If Obama can keep the lives of real Americans in his sights, despite the overwhelming urge to obsess over Wall Street and Baghdad, he can have a profound effect on reversing the destruction wrought by the age of fraud. He can strengthen the bond between public industry and the private sector in ways that benefit all of the stakeholders. In many ways, the time is ripe for nonprofits to set a new example, one that marries sound management and ethics, and proves they can stay together for the long haul.
How do nonprofits rise to that challenge?
For starters, Obama’s Social Entrepreneurship Agency for Nonprofits and Social Investment Fund Network purportedly will “build the capacity and effectiveness of the nonprofit sector.” Not exactly a trillion dollar cash infusion, but a seat at the policy table. That means better lobbying access, governmental R&D/capacity-building support, a streamlined grant-making process, more explicit encouragement of civic involvement, and greater accountability. More attention will be paid to the energy, education, and training sectors, meaning added incentive for people to get involved in these areas.
Nonprofits, you need to dust off your gym bags. If you’re finally going to have that equal playing field in the competition for governmental attention and support, you need to hone your skills and get your team into shape for the upcoming season. Whether a senior manager looking to move up the professional ladder or a new executive director seeking more effective ways to guide and manage your organization, you need to strengthen your skill set, increase your confidence to lead, and join a focused network of people who share a vision of management excellence.

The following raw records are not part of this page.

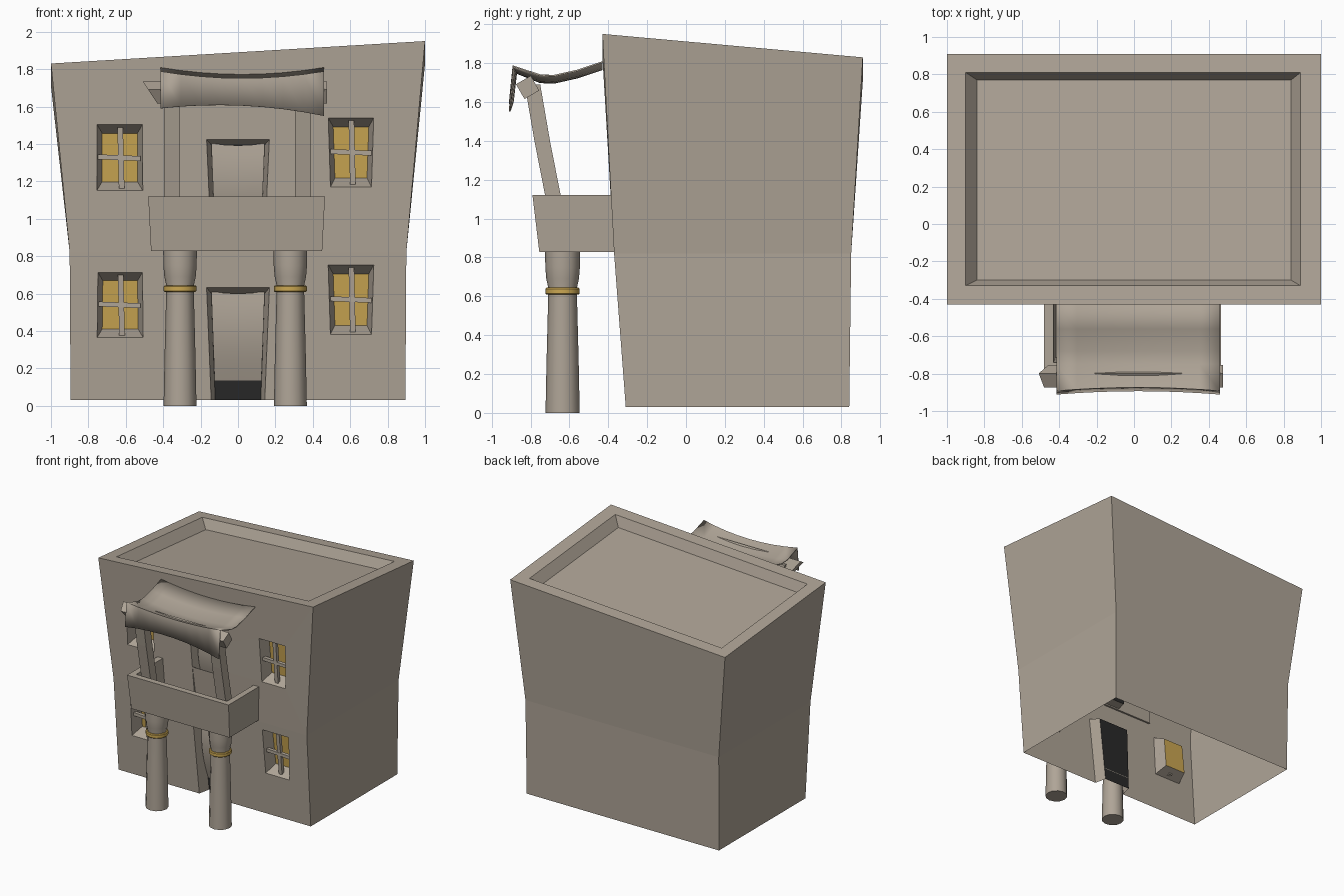
import bpy, bmesh, math
from mathutils import Vector, Matrix

if "Cube" in bpy.data.objects:
    bpy.data.objects.remove(bpy.data.objects["Cube"])


def material(name, rgb):
    m = bpy.data.materials.new(name)
    m.diffuse_color = (*rgb, 1)
    m.use_nodes = True
    m.node_tree.nodes["Principled BSDF"].inputs["Base Color"].default_value = m.diffuse_color
    return m


STONE = material("warm_stone", (0.43, 0.375, 0.31))
GOLD = material("gold", (0.60, 0.39, 0.085))
DARK = material("dark_doorway", (0.022, 0.022, 0.022))


def make(name, verts, faces, mat=STONE, smooth=None):
    me = bpy.data.meshes.new(name)
    me.from_pydata([tuple(v) for v in verts], [], faces)
    bm = bmesh.new()
    bm.from_mesh(me)
    bmesh.ops.recalc_face_normals(bm, faces=bm.faces)
    bm.to_mesh(me)
    bm.free()
    me.materials.append(mat)
    ob = bpy.data.objects.new(name, me)
    bpy.context.collection.objects.link(ob)
    if smooth:
        activate(ob)
        bpy.ops.object.shade_smooth_by_angle(angle=math.radians(smooth))
    return ob


def activate(ob):
    bpy.ops.object.select_all(action='DESELECT')
    ob.select_set(True)
    bpy.context.view_layer.objects.active = ob


def loft(name, rings, mat=STONE, smooth=None, caps=True):
    """Skin a list of equally long closed rings."""
    n = len(rings[0])
    verts = [p for r in rings for p in r]
    faces = [(i * n + j, i * n + (j + 1) % n, (i + 1) * n + (j + 1) % n, (i + 1) * n + j)
             for i in range(len(rings) - 1) for j in range(n)]
    if caps:
        faces += [tuple(range(n)), tuple(range(len(verts) - n, len(verts)))]
    return make(name, verts, faces, mat, smooth)


def rect(x0, x1, y0, y1, zf):
    z = zf if callable(zf) else (lambda x, y: zf)
    return [(x, y, z(x, y)) for x, y in ((x0, y0), (x1, y0), (x1, y1), (x0, y1))]


def front(z):
    """y of the leaning front wall at height z."""
    return -0.31 - 0.06 * (z - 0.03) / 0.79 if z < 0.82 else -0.37 - 0.06 * (z - 0.82) / 1.07


def roof(x, y):
    """Tilted roof plane."""
    return 1.89 + 0.06 * x - 0.09 * (y + 0.43)


# House shell: flared walls, sloping parapet and sunken roof
house = loft("house_walls", [
    rect(-0.895, 0.895, -0.31, 0.84, 0.03),
    rect(-0.9, 0.9, -0.37, 0.85, 0.82),
    rect(-1, 1, -0.43, 0.91, roof),
    rect(-0.9, 0.89, -0.33, 0.81, roof),
    rect(-0.84, 0.84, -0.30, 0.77, lambda x, y: roof(x, y) - 0.08)])

# Openings: half widths at top and bottom, bottom and top heights
DEPTH = 0.1
windows = [(-0.63, 0.119, 0.123, 0.365, 0.714), (0.604, 0.122, 0.11, 0.382, 0.754),
           (-0.632, 0.121, 0.123, 1.15, 1.503), (0.604, 0.122, 0.11, 1.17, 1.54)]
doors = [(0, 0.168, 0.142, 0.0, 0.632), (0, 0.168, 0.142, 0.84, 1.424)]


def cut_opening(spec, kx, kz0, kz1):
    cx, wt, wb, z0, z1 = spec
    zc = (z0 + z1) / 2
    rings = []
    for s in (-0.5, 1):
        ring = []
        for x, z, kz in ((-wb, z0, kz0), (wb, z0, kz0), (wt, z1, kz1), (-wt, z1, kz1)):
            ring.append((cx + x * (1 + (kx - 1) * s), front(z) + s * DEPTH,
                         zc + (z - zc) * (1 + (kz - 1) * s)))
        rings.append(ring)
    cutter = loft("opening_cutter", rings)
    mod = house.modifiers.new("cut", 'BOOLEAN')
    mod.operation, mod.solver, mod.object = 'DIFFERENCE', 'EXACT', cutter
    activate(house)
    bpy.ops.object.modifier_apply(modifier=mod.name)
    bpy.data.objects.remove(cutter)


for w in windows:
    cut_opening(w, 0.78, 0.74, 0.74)
for d in doors:
    cut_opening(d, 0.85, 1.0, 0.9)

# Colour the recess backs and open the underside
house.data.materials.clear()
for m in (STONE, GOLD, DARK):
    house.data.materials.append(m)
bm = bmesh.new()
bm.from_mesh(house.data)
for f in list(bm.faces):
    c = f.calc_center_median()
    f.material_index = 0
    if f.normal.z < -0.9 and c.z < 0.04:
        bm.faces.remove(f)
    elif f.normal.y < -0.9 and c.z < 1.6 and c.y > front(c.z) + 0.06:
        f.material_index = 2 if abs(c.x) < 0.25 else 1
bm.to_mesh(house.data)
bm.free()


def bar(name, path, w, d, mat=STONE, smooth=None):
    """Square bar along upright path points."""
    return loft(name, [rect(p[0] - w, p[0] + w, p[1] - d, p[1] + d, p[2]) for p in path], mat, smooth)


def box(name, lo, hi):
    return loft(name, [rect(lo[0], hi[0], lo[1], hi[1], z) for z in (lo[2], hi[2])])


# Crossed window bars
for cx, wt, wb, z0, z1 in windows:
    zc = (z0 + z1) / 2
    y = front(zc) + 0.04
    bar("window_upright", [(cx + 0.01, front(z0) + 0.04, z0 + 0.01),
                           (cx + 0.002, front(z1) + 0.04, z1 - 0.015)], 0.015, 0.015)
    rail = box("window_crossbar", (cx - wb, y - 0.018, zc - 0.013), (cx + wt - 0.01, y + 0.012, zc + 0.013))
    rail.data.transform(Matrix.Translation((cx, 0, zc)) @ Matrix.Rotation(0.04, 4, 'Y')
                        @ Matrix.Translation((-cx, 0, -zc)))

# Bowed door leaves, sinking into the dark doorway near the bottom
for lo, hi in ((0.13, 0.612), (0.95, 1.404)):
    N, verts = 8, []
    for i in range(N + 1):
        t = i / N
        z = lo + (hi - lo) * t
        y = front(z) + DEPTH + 0.004 - 0.05 * math.sin(math.pi * min(t * 0.8 + 0.02, 1))
        half = 0.125 + 0.018 * t
        for j in range(5):
            u = j / 2 - 1
            verts.append((half * u, y, z - 0.012 * (1 - u * u) * t))
    faces = [(i * 5 + j, i * 5 + j + 1, i * 5 + j + 6, i * 5 + j + 5) for i in range(N) for j in range(4)]
    make("door_leaf", verts, faces, smooth=40)


def lathe(name, cx, cy, profile, mat, sides=12):
    rings = [[(cx + r * math.cos(2 * math.pi * k / sides), cy + r * math.sin(2 * math.pi * k / sides), z)
              for k in range(sides)] for r, z in profile]
    return loft(name, rings, mat, 40)


# Porch columns with gold collars
for cx in (-0.31, 0.28):
    lathe("porch_column", cx, -0.635,
          [(0.088, 0), (0.083, 0.25), (0.074, 0.6), (0.074, 0.645), (0.084, 0.69), (0.089, 0.75), (0.09, 0.835)], STONE)
    lathe("column_collar", cx, -0.635, [(0.082, 0.608), (0.088, 0.614), (0.088, 0.638), (0.082, 0.644)], GOLD)

# Balcony trough
loft("balcony", [
    rect(-0.465, 0.45, -0.755, -0.355, 0.828),
    rect(-0.48, 0.465, -0.79, -0.38, 1.12),
    rect(-0.43, 0.415, -0.74, -0.385, 1.12),
    rect(-0.42, 0.405, -0.715, -0.36, 0.87)])

# Bent posts carrying the awning
for cx in (-0.352, 0.348):
    bar("awning_post", [(cx, -0.67, 0.87), (cx, -0.685, 1.12), (cx, -0.74, 1.4), (cx, -0.79, 1.69)], 0.043, 0.04)

# Tilted cross beam
beam_rings = []
for x, lean in ((-0.47, 0.045), (0.475, 0.0)):
    ring = []
    for k in range(4):
        a = math.radians(75 + 90 * k)
        dy, dz = 0.062 * math.cos(a), 0.062 * math.sin(a)
        ring.append((x + lean * (-dz / 0.062) * 0.9, -0.815 + dy, 1.675 + dz))
    beam_rings.append(ring)
loft("awning_beam", beam_rings)

# Sagging awning with a hanging front flap
profile = [(-0.43, 1.805), (-0.56, 1.762), (-0.68, 1.735), (-0.75, 1.738), (-0.89, 1.785), (-0.908, 1.57)]
N, verts = 8, []
for y, z in profile:
    for j in range(N + 1):
        u = j / N * 2 - 1
        sag = 0.037 * (1 - u * u)
        flap = z < 1.6
        dz = 0.035 * (1 - u * u) - 0.02 * u if flap else -sag
        dy = 0.018 * (1 - u * u) if y < -0.8 else 0
        verts.append((0.022 + 0.437 * u, y + dy, z + dz))
M = N + 1
awning = make("awning", verts, [(i * M + j, i * M + j + 1, (i + 1) * M + j + 1, (i + 1) * M + j)
                                for i in range(len(profile) - 1) for j in range(N)], smooth=40)
mod = awning.modifiers.new("thickness", 'SOLIDIFY')
mod.thickness, mod.offset = 0.008, 0
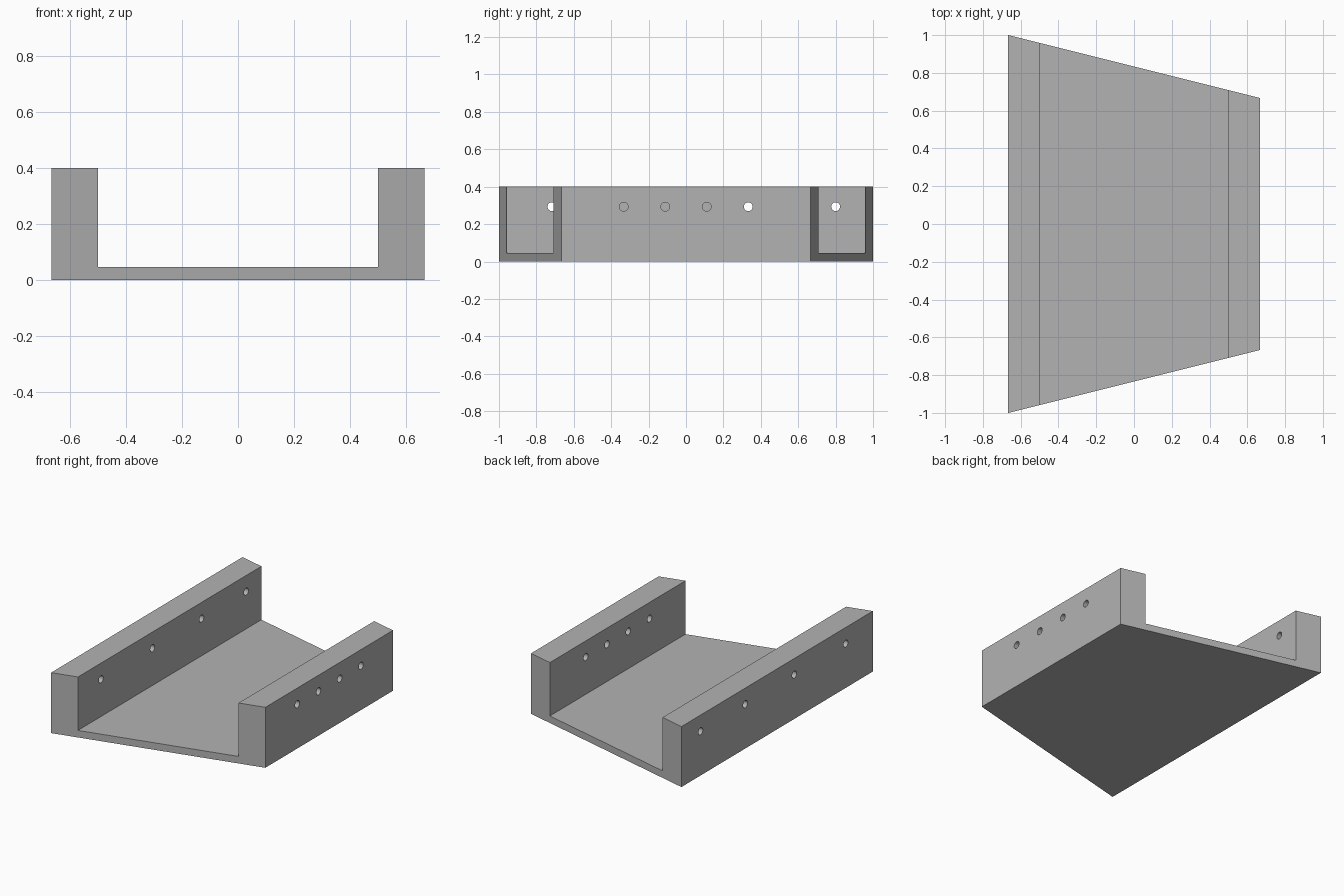
import bpy, bmesh
from math import pi
from mathutils import Matrix

cube = bpy.data.objects.get("Cube")
if cube:
    bpy.data.objects.remove(cube, do_unlink=True)

HALF_W, INNER, HEIGHT, FLOOR = 0.667, 0.5, 0.4, 0.0465
HOLE_Z, HOLE_R = 0.293, 0.0235

grey = bpy.data.materials.new("plain_grey")
grey.use_nodes = True
colour = (0.45, 0.45, 0.45, 1)
grey.diffuse_color = colour
grey.node_tree.nodes["Principled BSDF"].inputs["Base Color"].default_value = colour


def make_object(name, bm):
    bmesh.ops.recalc_face_normals(bm, faces=bm.faces)
    mesh = bpy.data.meshes.new(name)
    bm.to_mesh(mesh)
    bm.free()
    mesh.materials.append(grey)
    obj = bpy.data.objects.new(name, mesh)
    bpy.context.collection.objects.link(obj)
    return obj


def half_length(x):
    # the tray tapers from the long wall to the short wall
    return 0.8335 - 0.25 * x * 0.667 / HALF_W


# U-shaped channel: one section, swept between the two slanted ends
half = [(HALF_W, 0), (HALF_W, HEIGHT), (INNER, HEIGHT), (INNER, FLOOR)]
section = half + [(-x, z) for x, z in reversed(half)]
bm = bmesh.new()
front, back = ([bm.verts.new((x, side * half_length(x), z)) for x, z in section]
               for side in (-1, 1))
bm.faces.new(front)
bm.faces.new(back)
for i in range(len(section)):
    j = (i + 1) % len(section)
    bm.faces.new((front[i], front[j], back[j], back[i]))
channel = make_object("tapered_channel", bm)

# Round holes drilled through each wall
holes = {-1: (-0.717, -0.18, 0.333, 0.8),
         1: (-0.333, -0.111, 0.111, 0.333)}
bm = bmesh.new()
for side, positions in holes.items():
    for y in positions:
        place = Matrix.Translation((side * (HALF_W + INNER) / 2, y, HOLE_Z))
        bmesh.ops.create_cone(bm, cap_ends=True, segments=32, radius1=HOLE_R,
                              radius2=HOLE_R, depth=0.3,
                              matrix=place @ Matrix.Rotation(pi / 2, 4, "Y"))
drill = make_object("hole_cutter", bm)
drill.hide_render = True

cut = channel.modifiers.new("holes", "BOOLEAN")
cut.operation = "DIFFERENCE"
cut.solver = "EXACT"
cut.object = drill

# Bake the holes, then drop the cutter
bpy.ops.object.select_all(action="DESELECT")
channel.select_set(True)
bpy.context.view_layer.objects.active = channel
bpy.ops.object.modifier_apply(modifier=cut.name)
bpy.data.objects.remove(drill, do_unlink=True)
bpy.ops.object.shade_smooth_by_angle()
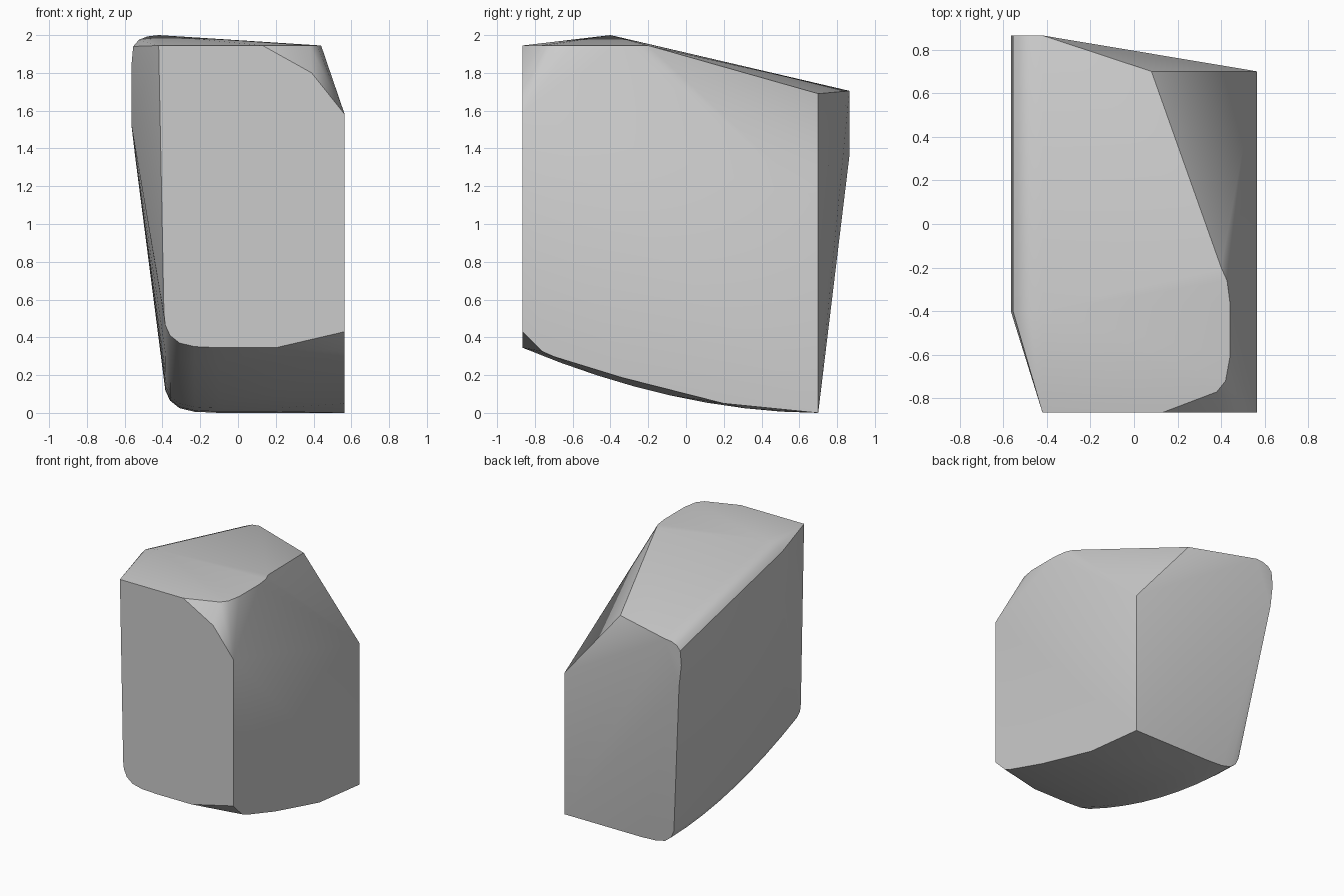
import bpy, bmesh, math

cube = bpy.data.objects.get("Cube")
if cube:
    bpy.data.objects.remove(cube)

FRONT, BACK, REAR_TIP, SIDE = -0.865, 0.70, 0.865, 0.565


def underside(y):
    """Height of the curved belly, flat at the back and rising to the front."""
    return 0.345 * ((BACK - y) / (BACK - FRONT)) ** 1.9


points = []

# Belly with a rounded left edge, swept from front to back
left_edge = [(-0.10, 0.0), (-0.23, 0.006), (-0.31, 0.025), (-0.36, 0.065),
             (-0.385, 0.12), (-0.392, 0.18)]
steps = 8
for i in range(steps + 1):
    y = FRONT + (BACK - FRONT) * i / steps
    points += [(x, y, underside(y) + rise) for x, rise in left_edge]
    points.append((0.2, y, underside(y)))

# Lower edge of the right side, lifted towards the front corner
points += [(SIDE, y, z) for y, z in [(FRONT, 0.43), (-0.76, 0.325), (-0.70, 0.298),
                                     (-0.34, 0.187), (0.2, 0.05), (BACK, 0.0)]]

# Front panel with its clipped upper corner
points += [(x, FRONT, z) for x, z in [(-0.42, 1.945), (0.13, 1.945), (0.39, 1.80),
                                      (SIDE, 1.58)]]

# Rounded shoulder along the upper left, from the ridge to the rear tip
shoulder = [(-0.42, 2.0), (-0.48, 1.993), (-0.525, 1.975), (-0.555, 1.94),
            (-0.565, 1.83)]
for x, z in shoulder:
    points += [(x, -0.40, z), (x, REAR_TIP, z - 0.295)]
points += [(-0.565, -0.40, 1.53), (-0.545, REAR_TIP, 1.36)]

# Rounded right rim of the top
points += [(x, y, 1.945) for x, y in [(0.38, -0.77), (0.42, -0.72), (0.44, -0.61),
                                      (0.44, -0.36), (0.427, -0.26), (0.40, -0.20)]]

# Back slope corners
points += [(0.08, BACK, 1.69), (SIDE, BACK, 1.11)]

# Wrap the profiles in one faceted solid
bm = bmesh.new()
for p in points:
    bm.verts.new(p)
bmesh.ops.remove_doubles(bm, verts=bm.verts, dist=0.001)
hull = bmesh.ops.convex_hull(bm, input=bm.verts)
loose = {v for v in hull["geom_interior"] + hull["geom_unused"]
         if isinstance(v, bmesh.types.BMVert)}
bmesh.ops.delete(bm, geom=list(loose), context="VERTS")
bmesh.ops.dissolve_limit(bm, angle_limit=math.radians(0.5), verts=bm.verts, edges=bm.edges)
bmesh.ops.recalc_face_normals(bm, faces=bm.faces)
mesh = bpy.data.meshes.new("stone_block")
bm.to_mesh(mesh)
bm.free()

block = bpy.data.objects.new("stone_block", mesh)
bpy.context.collection.objects.link(block)

# Plain grey surface
grey = bpy.data.materials.new("light_grey")
grey.use_nodes = True
grey.diffuse_color = (0.6, 0.6, 0.6, 1)
grey.node_tree.nodes["Principled BSDF"].inputs["Base Color"].default_value = (0.6, 0.6, 0.6, 1)
mesh.materials.append(grey)

# Soft shading with crisp corners
bpy.ops.object.select_all(action="DESELECT")
block.select_set(True)
bpy.context.view_layer.objects.active = block
bpy.ops.object.shade_smooth_by_angle(angle=math.radians(30))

For instance, when was the last time you stepped away from the day-to-day tactical management of your underfunded, overburdened organization to think about long-term strategic planning, more efficient project management practices, or funding innovation? How often do you network with your peers in other organizations and report best practices? What steps have you taken to insulate yourself from the consequences of our unhealthy economy?
Most importantly, you must avoid scandal (or the appearance of scandal) by having unquestionable ethics and demanding the same from your team. You must engage in new and innovative partnerships — with other nonprofits and with corporations; think like an entrepreneur — creatively, resourcefully, relentlessly. And you must improve your accounting and assessment practices. These are just non-negotiable, and if I have to explain why, you’re more out of shape than you thought.
In short, nonprofits are not exempt from Obama’s call to change. Reject low standards. Raise your sights. Find new ways to be heard and taken seriously in a communications landscape that seems to have the bandwidth for only two to three stories a week. Most importantly, get the training you need to run your organization efficiently. You can’t capitalize on any of these opportunities if you’re out of breath before you even warm up.